Thirdly, the North likes it because it knows it so well and so thoroughly just in the same way that many thousands of people like Gilbert and Sullivan. It is said that familiarity breeds contempt, but it is impossible for anyone to have contempt for such a masterpiece as Messiah.
Part 2 of Messiah will be broadcast next Sunday at 4.15 by the Halle Society conducted by Dr. Malcolm Sargent.
A show for. the Home Front with Gwen Lewis , Frederick Burtwell , Reginald Purdell , Sylvia Marriott ,
Shelter marshal, Lionel Gamlin introducing
Devised by Francis Worsley and Jenny Nicholson
Produced by Reginald Purdell and Lionel Gamlin
Music by Henry Hall and his Band
Grattan O'Leary from Canada
A play by Hugh Stewart
Produced by Douglas Cleverdon
Nell Fouracres ; Jess Murdy , her sweetheart ; Mr. Fouracres, her father (a farmer) ; Mrs. Fouracres, her mother

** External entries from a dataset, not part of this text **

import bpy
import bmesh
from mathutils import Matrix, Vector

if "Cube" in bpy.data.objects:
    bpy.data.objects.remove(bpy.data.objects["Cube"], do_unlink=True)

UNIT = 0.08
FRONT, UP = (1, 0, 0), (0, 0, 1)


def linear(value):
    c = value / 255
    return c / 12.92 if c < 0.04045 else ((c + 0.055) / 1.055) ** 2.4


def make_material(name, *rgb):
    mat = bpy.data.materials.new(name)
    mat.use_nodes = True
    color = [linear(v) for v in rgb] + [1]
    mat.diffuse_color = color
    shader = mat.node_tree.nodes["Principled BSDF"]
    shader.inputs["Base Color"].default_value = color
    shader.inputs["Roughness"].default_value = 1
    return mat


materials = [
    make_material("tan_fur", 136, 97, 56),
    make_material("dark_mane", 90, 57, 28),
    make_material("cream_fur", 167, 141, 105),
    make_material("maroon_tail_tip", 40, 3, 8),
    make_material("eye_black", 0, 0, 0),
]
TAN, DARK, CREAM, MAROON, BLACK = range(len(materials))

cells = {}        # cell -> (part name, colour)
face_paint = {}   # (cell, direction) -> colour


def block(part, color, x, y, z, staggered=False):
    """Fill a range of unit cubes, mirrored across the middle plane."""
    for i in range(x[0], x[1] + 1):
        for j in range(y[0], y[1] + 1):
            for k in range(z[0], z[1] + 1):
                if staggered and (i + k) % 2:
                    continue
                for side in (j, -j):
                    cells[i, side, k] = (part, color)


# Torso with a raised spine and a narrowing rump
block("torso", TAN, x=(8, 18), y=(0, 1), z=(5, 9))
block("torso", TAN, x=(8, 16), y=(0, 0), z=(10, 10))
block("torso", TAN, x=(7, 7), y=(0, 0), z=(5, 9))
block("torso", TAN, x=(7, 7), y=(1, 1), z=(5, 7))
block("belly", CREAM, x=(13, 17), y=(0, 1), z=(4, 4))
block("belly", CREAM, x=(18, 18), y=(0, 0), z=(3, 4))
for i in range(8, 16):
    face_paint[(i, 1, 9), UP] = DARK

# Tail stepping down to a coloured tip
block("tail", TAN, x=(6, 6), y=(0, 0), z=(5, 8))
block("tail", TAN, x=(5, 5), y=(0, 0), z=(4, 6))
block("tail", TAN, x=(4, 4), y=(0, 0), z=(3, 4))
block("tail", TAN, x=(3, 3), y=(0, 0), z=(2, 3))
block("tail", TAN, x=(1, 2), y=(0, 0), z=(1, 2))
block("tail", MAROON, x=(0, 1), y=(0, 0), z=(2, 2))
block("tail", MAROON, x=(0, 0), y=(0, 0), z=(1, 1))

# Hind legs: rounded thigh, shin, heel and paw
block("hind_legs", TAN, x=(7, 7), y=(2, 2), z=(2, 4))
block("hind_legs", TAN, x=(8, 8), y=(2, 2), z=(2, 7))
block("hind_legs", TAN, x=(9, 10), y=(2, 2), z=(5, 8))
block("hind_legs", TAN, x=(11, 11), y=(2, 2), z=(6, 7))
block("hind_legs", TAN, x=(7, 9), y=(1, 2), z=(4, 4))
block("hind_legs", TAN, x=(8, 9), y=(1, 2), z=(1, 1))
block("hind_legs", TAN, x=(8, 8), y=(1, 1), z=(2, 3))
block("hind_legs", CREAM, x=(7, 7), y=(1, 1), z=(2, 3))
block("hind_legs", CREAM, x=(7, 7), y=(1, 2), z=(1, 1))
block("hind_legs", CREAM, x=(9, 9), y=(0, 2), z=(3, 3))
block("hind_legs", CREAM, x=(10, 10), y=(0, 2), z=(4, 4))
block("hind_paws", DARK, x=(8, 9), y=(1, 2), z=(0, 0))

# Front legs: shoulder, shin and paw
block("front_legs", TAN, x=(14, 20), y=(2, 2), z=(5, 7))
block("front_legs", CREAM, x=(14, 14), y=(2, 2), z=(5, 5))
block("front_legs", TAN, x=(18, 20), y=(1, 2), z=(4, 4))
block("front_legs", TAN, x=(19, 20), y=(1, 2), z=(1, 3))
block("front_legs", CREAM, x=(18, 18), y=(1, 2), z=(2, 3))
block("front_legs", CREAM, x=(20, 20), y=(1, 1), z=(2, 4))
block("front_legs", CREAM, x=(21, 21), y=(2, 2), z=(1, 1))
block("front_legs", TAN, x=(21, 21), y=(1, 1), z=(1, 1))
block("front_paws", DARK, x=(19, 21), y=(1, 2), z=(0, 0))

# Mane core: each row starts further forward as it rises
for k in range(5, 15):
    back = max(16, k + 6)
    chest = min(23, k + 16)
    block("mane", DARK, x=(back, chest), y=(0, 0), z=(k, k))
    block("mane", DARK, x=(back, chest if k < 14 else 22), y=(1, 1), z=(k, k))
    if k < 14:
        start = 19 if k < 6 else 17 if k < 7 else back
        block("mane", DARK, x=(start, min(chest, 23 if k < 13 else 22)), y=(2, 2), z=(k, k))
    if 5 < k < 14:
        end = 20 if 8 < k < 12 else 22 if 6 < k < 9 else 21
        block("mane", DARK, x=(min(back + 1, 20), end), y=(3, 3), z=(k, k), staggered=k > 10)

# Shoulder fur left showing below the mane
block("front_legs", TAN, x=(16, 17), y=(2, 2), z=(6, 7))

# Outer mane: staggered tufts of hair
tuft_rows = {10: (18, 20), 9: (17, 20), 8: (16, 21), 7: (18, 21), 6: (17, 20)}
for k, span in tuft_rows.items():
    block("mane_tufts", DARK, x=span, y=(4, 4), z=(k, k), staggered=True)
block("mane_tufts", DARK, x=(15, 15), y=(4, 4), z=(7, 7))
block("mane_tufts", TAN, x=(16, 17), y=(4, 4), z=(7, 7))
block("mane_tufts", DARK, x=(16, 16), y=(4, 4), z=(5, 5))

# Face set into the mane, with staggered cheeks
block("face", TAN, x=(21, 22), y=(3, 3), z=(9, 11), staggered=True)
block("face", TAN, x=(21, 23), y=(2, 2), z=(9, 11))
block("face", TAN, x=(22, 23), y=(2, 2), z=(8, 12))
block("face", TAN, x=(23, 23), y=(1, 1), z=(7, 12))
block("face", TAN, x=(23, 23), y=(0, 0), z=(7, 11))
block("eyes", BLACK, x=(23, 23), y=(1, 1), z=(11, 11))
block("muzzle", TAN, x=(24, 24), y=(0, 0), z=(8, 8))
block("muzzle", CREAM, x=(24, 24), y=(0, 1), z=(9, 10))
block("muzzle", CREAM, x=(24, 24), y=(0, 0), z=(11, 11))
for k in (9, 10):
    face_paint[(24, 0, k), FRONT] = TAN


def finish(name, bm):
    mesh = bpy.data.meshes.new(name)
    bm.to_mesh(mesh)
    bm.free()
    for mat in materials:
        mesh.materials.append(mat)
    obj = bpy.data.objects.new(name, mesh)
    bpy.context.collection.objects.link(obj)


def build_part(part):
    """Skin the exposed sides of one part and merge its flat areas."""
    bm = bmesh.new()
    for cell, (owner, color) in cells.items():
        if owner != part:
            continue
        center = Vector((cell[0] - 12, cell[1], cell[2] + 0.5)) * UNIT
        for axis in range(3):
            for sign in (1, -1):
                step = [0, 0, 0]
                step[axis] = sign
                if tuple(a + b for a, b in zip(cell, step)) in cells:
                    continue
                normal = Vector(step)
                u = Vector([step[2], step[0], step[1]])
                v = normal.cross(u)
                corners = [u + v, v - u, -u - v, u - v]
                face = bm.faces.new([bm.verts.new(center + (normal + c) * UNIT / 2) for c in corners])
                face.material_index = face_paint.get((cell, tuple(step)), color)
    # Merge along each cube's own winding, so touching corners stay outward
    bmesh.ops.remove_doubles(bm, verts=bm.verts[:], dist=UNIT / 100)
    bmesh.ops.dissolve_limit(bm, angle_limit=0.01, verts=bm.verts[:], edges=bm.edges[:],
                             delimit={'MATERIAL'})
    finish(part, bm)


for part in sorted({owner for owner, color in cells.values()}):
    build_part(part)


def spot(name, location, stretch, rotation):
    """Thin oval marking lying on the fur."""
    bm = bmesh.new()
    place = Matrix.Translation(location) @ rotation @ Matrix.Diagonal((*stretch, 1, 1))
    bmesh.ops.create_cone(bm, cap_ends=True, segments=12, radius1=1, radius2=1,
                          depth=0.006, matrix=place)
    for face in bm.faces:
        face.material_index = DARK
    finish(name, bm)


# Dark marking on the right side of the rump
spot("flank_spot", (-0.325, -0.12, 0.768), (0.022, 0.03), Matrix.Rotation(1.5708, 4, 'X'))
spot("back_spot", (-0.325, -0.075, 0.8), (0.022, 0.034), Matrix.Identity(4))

The scene is laid in the Vale of Avalon, where the mist that rises round Glastonbury is known as the Lake of Wonder.
Trio (1924-25) for oboe, bassoon, and piano played by Horace Halstead (oboe), Gilbert Vinter (bassoon), Phyllis Sellick
Francis Poulenc , who is now forty-one, is one of the most distinguished of modern French composers. In those chaotic days immediately following the end of the last war Poulenc made a name for himself as a ' futurist ' composer. He was a member of that famous band of young French modernists known as ' Les Six '.
A radio concoction
Book and lyrics by Muriel Levy
Music by Leslie Bridgmont with Doris Nichols , Gwen Lewis ,
Hugh Morton , Horace Percival
Produced by Leslie Bridgmont